— TASK INSTRUCTIONS —
The data below should be restated word for word, with every picture omitted.

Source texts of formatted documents
========
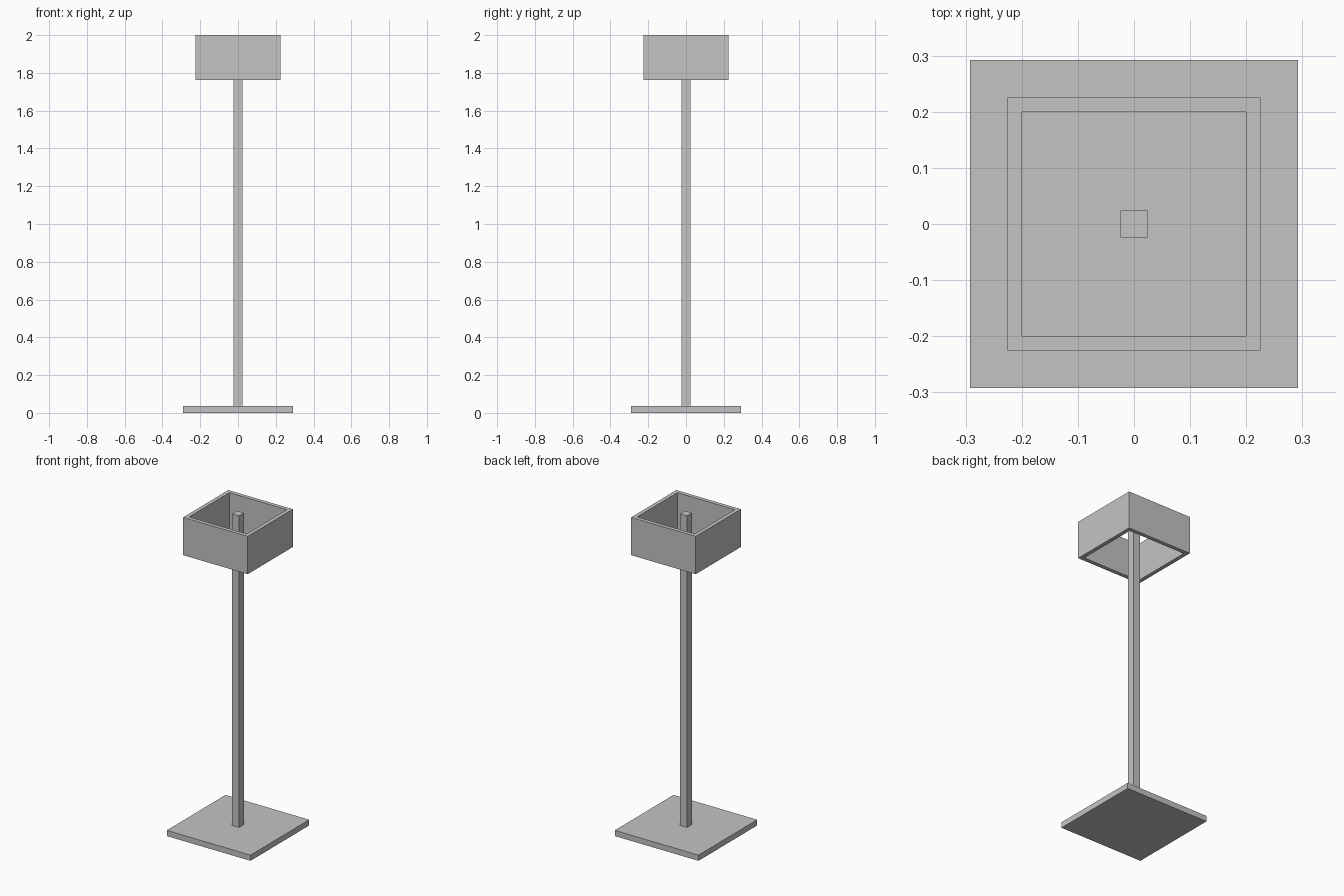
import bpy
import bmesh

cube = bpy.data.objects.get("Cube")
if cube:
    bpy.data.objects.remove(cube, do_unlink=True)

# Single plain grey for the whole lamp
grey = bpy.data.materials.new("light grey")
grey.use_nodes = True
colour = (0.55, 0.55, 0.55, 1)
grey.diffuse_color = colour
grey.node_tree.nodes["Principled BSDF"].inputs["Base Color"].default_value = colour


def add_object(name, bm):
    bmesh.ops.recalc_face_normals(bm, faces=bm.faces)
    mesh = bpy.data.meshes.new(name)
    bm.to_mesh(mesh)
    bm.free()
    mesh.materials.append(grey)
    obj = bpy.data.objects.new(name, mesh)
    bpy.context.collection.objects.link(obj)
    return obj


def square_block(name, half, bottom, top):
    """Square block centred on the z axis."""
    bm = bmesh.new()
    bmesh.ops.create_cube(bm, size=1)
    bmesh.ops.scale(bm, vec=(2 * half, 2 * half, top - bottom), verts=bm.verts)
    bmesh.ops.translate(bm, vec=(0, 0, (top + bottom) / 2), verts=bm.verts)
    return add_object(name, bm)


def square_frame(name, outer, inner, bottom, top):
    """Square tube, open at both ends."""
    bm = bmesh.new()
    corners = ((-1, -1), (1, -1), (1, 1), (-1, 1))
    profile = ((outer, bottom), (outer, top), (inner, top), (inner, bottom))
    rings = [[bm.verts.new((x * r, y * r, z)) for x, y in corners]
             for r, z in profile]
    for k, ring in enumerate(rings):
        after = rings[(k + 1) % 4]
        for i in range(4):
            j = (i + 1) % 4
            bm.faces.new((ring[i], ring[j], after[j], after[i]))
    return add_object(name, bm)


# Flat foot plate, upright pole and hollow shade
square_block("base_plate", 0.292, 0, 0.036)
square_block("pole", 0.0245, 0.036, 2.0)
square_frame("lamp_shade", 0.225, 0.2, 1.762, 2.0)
========
— OUTPUT FOR THIS EXERCISE —
import bpy
import bmesh

cube = bpy.data.objects.get("Cube")
if cube:
    bpy.data.objects.remove(cube, do_unlink=True)

# Single plain grey for the whole lamp
grey = bpy.data.materials.new("light grey")
grey.use_nodes = True
colour = (0.55, 0.55, 0.55, 1)
grey.diffuse_color = colour
grey.node_tree.nodes["Principled BSDF"].inputs["Base Color"].default_value = colour


def add_object(name, bm):
    bmesh.ops.recalc_face_normals(bm, faces=bm.faces)
    mesh = bpy.data.meshes.new(name)
    bm.to_mesh(mesh)
    bm.free()
    mesh.materials.append(grey)
    obj = bpy.data.objects.new(name, mesh)
    bpy.context.collection.objects.link(obj)
    return obj


def square_block(name, half, bottom, top):
    """Square block centred on the z axis."""
    bm = bmesh.new()
    bmesh.ops.create_cube(bm, size=1)
    bmesh.ops.scale(bm, vec=(2 * half, 2 * half, top - bottom), verts=bm.verts)
    bmesh.ops.translate(bm, vec=(0, 0, (top + bottom) / 2), verts=bm.verts)
    return add_object(name, bm)


def square_frame(name, outer, inner, bottom, top):
    """Square tube, open at both ends."""
    bm = bmesh.new()
    corners = ((-1, -1), (1, -1), (1, 1), (-1, 1))
    profile = ((outer, bottom), (outer, top), (inner, top), (inner, bottom))
    rings = [[bm.verts.new((x * r, y * r, z)) for x, y in corners]
             for r, z in profile]
    for k, ring in enumerate(rings):
        after = rings[(k + 1) % 4]
        for i in range(4):
            j = (i + 1) % 4
            bm.faces.new((ring[i], ring[j], after[j], after[i]))
    return add_object(name, bm)


# Flat foot plate, upright pole and hollow shade
square_block("base_plate", 0.292, 0, 0.036)
square_block("pole", 0.0245, 0.036, 2.0)
square_frame("lamp_shade", 0.225, 0.2, 1.762, 2.0)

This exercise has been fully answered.